In the synagogue at Nazareth, Jesus said to them, “Doubtless you will quote to me this proverb, ‘Doctor, cure yourself!’ And you will say, ‘Do here also in your hometown the things that we have heard you did at Capernaum.'” And he said, “Truly I tell you, no prophet is accepted in the prophet’s hometown. But the truth is, there were many widows in Israel in the time of Elijah, when the heaven was shut up three years and six months, and there was a severe famine over all the land; yet Elijah was sent to none of them except to a widow at Zarephath in Sidon. There were also many lepers in Israel in the time of the prophet Elisha, and none of them was cleansed except Naaman the Syrian.” When they heard this, all in the synagogue were filled with rage. They got up, drove him out of the town, and led him to the brow of the hill on which their town was built, so that they might hurl him off the cliff. But he passed through the midst of them and went on his way.
From Rick Putman
And he said, “Truly I tell you, no prophet is accepted in the prophet’s hometown.”
I want us to think deeply about Jesus’ word “hometown”. Let us consider that “hometown” might have a broader meaning than and actual geographical location. Perhaps “hometown” refers to the seat of our very essence, our souls. Perhaps it’s here the prophet is unwelcome.
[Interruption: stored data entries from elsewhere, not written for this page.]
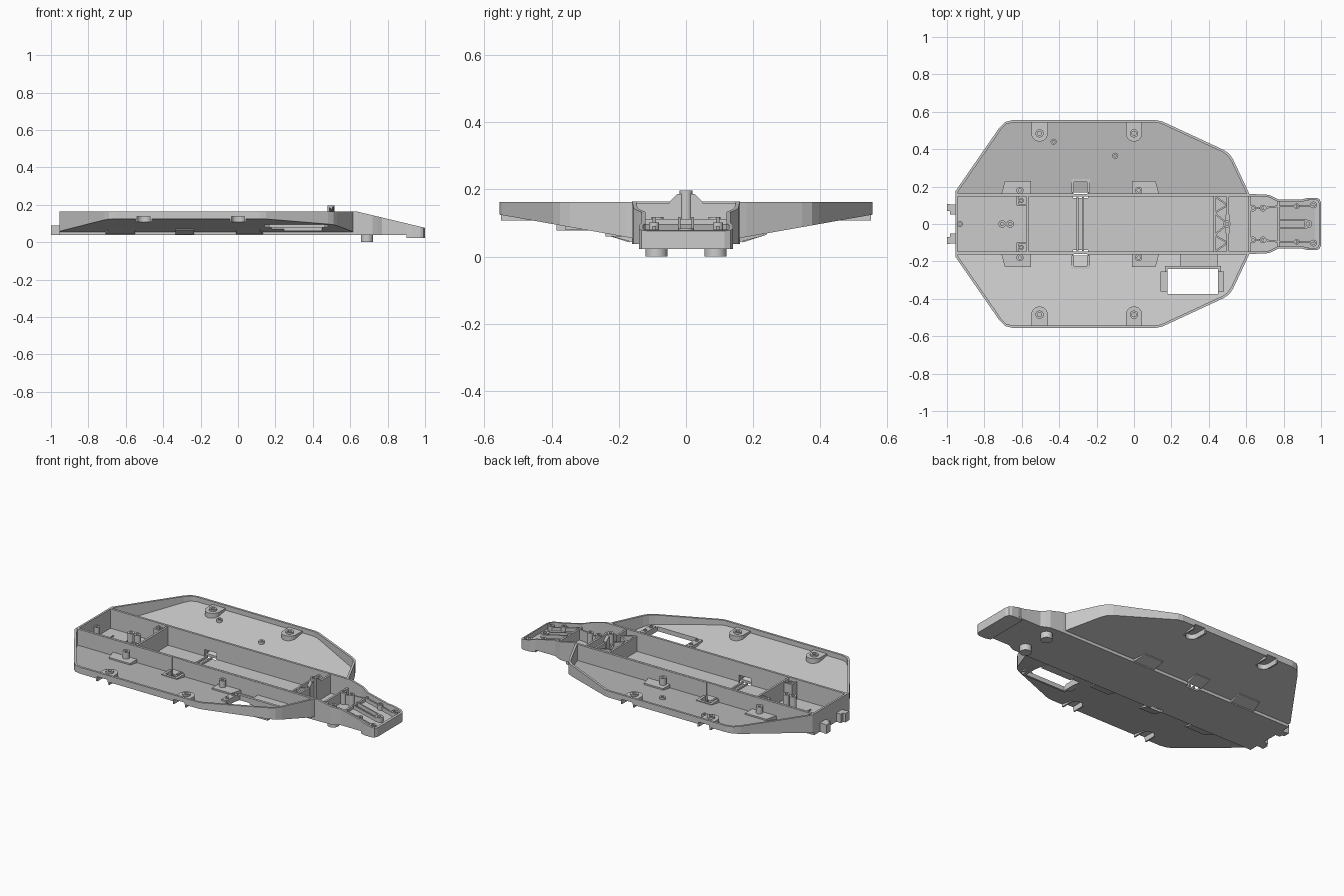
import bpy, bmesh, math
from mathutils import Vector

if "Cube" in bpy.data.objects:
    bpy.data.objects.remove(bpy.data.objects["Cube"])

TOP = 0.163


def ev(f, p):
    return f(p[0], p[1]) if callable(f) else f


def ccw(pts):
    area = sum(a[0] * b[1] - b[0] * a[1] for a, b in zip(pts, pts[1:] + pts[:1]))
    return pts if area > 0 else pts[::-1]


def inset(pts, d):
    out, n = [], len(pts)
    for i, p in enumerate(pts):
        a, b, c = Vector(pts[i - 1]), Vector(p), Vector(pts[(i + 1) % n])
        u, v = (b - a).normalized(), (c - b).normalized()
        n1, n2 = Vector((-u.y, u.x)), Vector((-v.y, v.x))
        q = b + (n1 + n2) * d / (1 + n1.dot(n2))
        out.append((q.x, q.y))
    return out


def loft(name, rings):
    """Closed mesh through a stack of rings of 3D points."""
    bm = bmesh.new()
    loops = [[bm.verts.new(p) for p in r] for r in rings]
    n = len(loops[0])
    bm.faces.new(loops[0][::-1])
    bm.faces.new(loops[-1])
    for a, b in zip(loops, loops[1:]):
        for i in range(n):
            j = (i + 1) % n
            bm.faces.new((a[i], a[j], b[j], b[i]))
    bmesh.ops.recalc_face_normals(bm, faces=bm.faces)
    me = bpy.data.meshes.new(name)
    bm.to_mesh(me)
    bm.free()
    ob = bpy.data.objects.new(name, me)
    bpy.context.collection.objects.link(ob)
    return ob


def ring(pts, z):
    return [(p[0], p[1], ev(z, p)) for p in pts]


def solid(name, pts, zb, zt):
    pts = ccw(pts)
    return loft(name, [ring(pts, zb), ring(pts, zt)])


def shell(name, pts, zb, zt, zf, wall):
    """Open tray: outer wall, rim and an inner floor at zf."""
    pts = ccw(pts)
    inn = inset(pts, wall)
    return loft(name, [ring(pts, zb), ring(pts, zt), ring(inn, zt), ring(inn, zf)])


def box(name, x0, x1, y0, y1, zb, zt):
    return solid(name, [(x0, y0), (x1, y0), (x1, y1), (x0, y1)], zb, zt)


def bar(name, x0, y0, x1, y1, w, zb, zt):
    a, b = Vector((x0, y0)), Vector((x1, y1))
    d = (b - a).normalized() * w / 2
    n = Vector((-d.y, d.x))
    return solid(name, [tuple(a - n), tuple(b - n), tuple(b + n), tuple(a + n)], zb, zt)


def circle(x, y, r, n=24):
    return [(x + r * math.cos(2 * math.pi * i / n), y + r * math.sin(2 * math.pi * i / n)) for i in range(n)]


def boss(name, x, y, r, zb, zt, hole=0.45, depth=0.02):
    ob = shell(name, circle(x, y, r), zb, zt, zt - depth, r * (1 - hole))
    bpy.context.view_layer.objects.active = ob
    ob.select_set(True)
    bpy.ops.object.shade_smooth_by_angle(angle=math.radians(35))
    ob.select_set(False)
    return ob


def cut(targets, cutter):
    for t in targets:
        m = t.modifiers.new("cut", 'BOOLEAN')
        m.operation, m.solver, m.object = 'DIFFERENCE', 'EXACT', cutter
        dg = bpy.context.evaluated_depsgraph_get()
        me = bpy.data.meshes.new_from_object(t.evaluated_get(dg))
        t.modifiers.clear()
        t.data = me
    bpy.data.objects.remove(cutter)


def wing_z(x, y):
    return 0.055 + 0.177 * (abs(y) - 0.16)


def wing_floor(x, y):
    return wing_z(x, y) + 0.012


def rim_z(x, y):
    return TOP + 0.001 - max(0, x - 0.635) * 0.24


def u_shape(x, y, s, r, end):
    arc = [(x + r * math.cos(math.pi * i / 12), s * (y - r * math.sin(math.pi * i / 12))) for i in range(13)]
    return arc + [(x - r, s * end), (x + r, s * end)]


# central tub and nose as one tray
half = [(-0.955, 0.16), (0.635, 0.16), (0.72, 0.156), (0.745, 0.145), (0.77, 0.132), (0.9, 0.132),
        (0.93, 0.14), (0.975, 0.14), (0.992, 0.132), (1.0, 0.115)]
body = shell("central_tub", half + [(x, -y) for x, y in half[::-1]], 0.037, rim_z, 0.049, 0.012)

# side pans, with raised screw pads, strap slots and posts
outline = [(-0.955, 0.15), (-0.955, 0.175), (-0.72, 0.515), (-0.69, 0.545), (-0.65, 0.555), (0.12, 0.555),
           (0.15, 0.549), (0.48, 0.396), (0.51, 0.375), (0.53, 0.345), (0.608, 0.18), (0.62, 0.15)]
wings = {}
for s, side in ((1, "left"), (-1, "right")):
    wing = shell(side + "_side_pan", [(x, s * y) for x, y in outline], wing_z, TOP, wing_floor, 0.013)
    wings[s] = wing
    for x in (-0.505, 0.0):
        pad = solid(side + "_screw_pad", u_shape(x, 0.485, s, 0.044, 0.55), 0.107, 0.146)
        cut([wing, pad], solid("cutter", u_shape(x, 0.485, s, 0.035, 0.6), 0.0, 0.137))
        boss(side + "_screw_boss", x, s * 0.485, 0.022, 0.138, 0.156, 0.5, 0.012)
    slope = lambda x, y: 0.042 + 0.33 * max(0, abs(y) - 0.17)
    for x0, x1, px in ((-0.69, -0.55, -0.61), (-0.01, 0.115, 0.025)):
        tip = 0.03 if px > -0.3 else -0.03
        pts = [(x0, s * 0.155), (x1, s * 0.155), (x1, s * 0.23), (x0, s * 0.23)]
        i = 2 if tip > 0 else 3
        pts[1 if tip > 0 else 0] = (pts[i][0] + tip * 0.7, s * 0.155)
        solid(side + "_post_base", pts, slope, 0.088)
        boss(side + "_post", px, s * 0.18, 0.019, 0.08, 0.128)
    cut([wing, body], box("cutter", -0.325, -0.245, s * 0.14, s * 0.17, 0.0, 0.088))
    pocket = solid(side + "_strap_pocket", [(-0.335, s * 0.168), (-0.235, s * 0.168), (-0.235, s * 0.24),
                   (-0.335, s * 0.24)], slope, 0.086)
    cut([pocket, wing], box("cutter", -0.32, -0.25, s * 0.16, s * 0.225, lambda x, y: slope(x, y) + 0.012, 0.2))

# small bosses on the left pan
for x, y in ((-0.43, 0.44), (-0.10, 0.365)):
    boss("left_pan_boss", x, y, 0.016, wing_z(x, y) + 0.004, wing_z(x, y) + 0.026)

# window and its flat frame in the right pan
frame = box("window_frame", 0.165, 0.465, -0.385, -0.225, 0.078, 0.098)
for x in (0.163, 0.465):
    box("window_tab", x - 0.02, x + 0.017, -0.36, -0.255, 0.08, 0.112)
    for y in (-0.335, -0.28):
        boss("window_tab_boss", x, y, 0.01, 0.1, 0.118, 0.5, 0.01)
box("window_ledge", 0.245, 0.45, -0.24, -0.155, 0.06, 0.088)
tabs = [o for o in bpy.data.objects if o.name.startswith("window_tab") and "boss" not in o.name]
cut([wings[-1], frame] + tabs, box("cutter", 0.18, 0.448, -0.373, -0.24, 0.0, 0.3))

# rear compartment
box("rear_divider", -0.576, -0.564, -0.155, 0.155, 0.045, 0.158)
for x in (-0.87, -0.77):
    box("rear_floor_rib", x - 0.003, x + 0.003, -0.07, 0.07, 0.045, 0.056)
boss("rear_small_boss", -0.93, 0, 0.016, 0.045, 0.12)
for x in (-0.705, -0.662):
    boss("rear_center_post", x, 0, 0.02, 0.045, 0.145)
bar("rear_post_web", -0.69, 0, -0.675, 0, 0.012, 0.045, 0.14)
for s in (1, -1):
    box("rear_bracket_side", -0.628, -0.618, s * 0.1, s * 0.155, 0.045, 0.15)
    box("rear_bracket_inner", -0.628, -0.57, s * 0.1, s * 0.108, 0.045, 0.15)
    boss("rear_bracket_post", -0.603, s * 0.125, 0.014, 0.045, 0.15)
    # rear mounting tabs
    box("rear_tab", -0.985, -0.95, s * 0.05, s * 0.105, 0.037, 0.09)
    box("rear_tab_lip", -1.0, -0.985, s * 0.07, s * 0.108, 0.037, 0.09)

# battery floor ribs
for x in (-0.303, -0.273):
    box("battery_floor_rib", x - 0.005, x + 0.005, -0.145, 0.145, 0.045, 0.058)

# front bulkhead with truss and center post
box("bulkhead_rear", 0.426, 0.436, -0.155, 0.155, 0.045, 0.14)
box("bulkhead_front", 0.495, 0.507, -0.155, 0.155, 0.045, 0.158)
solid("bulkhead_hump", [(0.49, -0.05), (0.51, -0.05), (0.51, -0.025), (0.51, 0.025), (0.51, 0.05),
      (0.49, 0.05), (0.49, 0.025), (0.49, -0.025)], 0.05, lambda x, y: 0.187 if abs(y) < 0.03 else TOP)
boss("steering_post", 0.497, 0, 0.019, 0.045, 0.197, 0.45, 0.03)
for s in (1, -1):
    for a, b in (((0.43, 0.15), (0.5, 0.1)), ((0.5, 0.1), (0.43, 0.06)), ((0.43, 0.06), (0.5, 0.0))):
        bar("bulkhead_truss", a[0], s * a[1], b[0], s * b[1], 0.009, 0.045, 0.14)

# nose walls, rails and bosses
box("nose_crosswall", 0.612, 0.624, -0.155, 0.155, 0.045, 0.112)
box("nose_step", 0.765, 0.777, -0.125, 0.125, 0.045, 0.112)
box("nose_deck", 0.77, 0.992, -0.125, 0.125, 0.04, lambda x, y: rim_z(x, y) - 0.035)
rail_z = lambda x, y: rim_z(x, y) - 0.014
for s in (1, -1):
    box("nose_rail", 0.77, 0.965, s * 0.09, s * 0.099, 0.045, rail_z)
    box("nose_center_rail", 0.77, 0.925, s * 0.016, s * 0.024, 0.045, rail_z)
    bar("nose_gusset", 0.69, s * 0.085, 0.77, s * 0.095, 0.009, 0.045, 0.112)
    bar("nose_rear_gusset", 0.63, s * 0.085, 0.69, s * 0.085, 0.009, 0.045, 0.105)
    for x, y, r in ((0.635, 0.085, 0.018), (0.69, 0.085, 0.018), (0.87, 0.095, 0.015), (0.96, 0.102, 0.018)):
        boss("nose_boss", x, s * y, r, 0.045, min(0.118, rim_z(x, y) - 0.006))
    # round feet under the nose
    boss("nose_foot", 0.69, s * 0.088, 0.033, 0.0, 0.045, 0.4, 0.01)
boss("nose_tip_boss", 0.93, 0, 0.022, 0.045, rim_z(0.93, 0) - 0.01)
toe = [(0.9, 0.13), (0.93, 0.14), (0.975, 0.14), (0.992, 0.132), (1.0, 0.115)]
solid("nose_toe", toe + [(x, -y) for x, y in toe[::-1]], 0.023, 0.04)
Here’s a song for you to reflect on this mystery: “Saint Honesty” by Sara Bareilles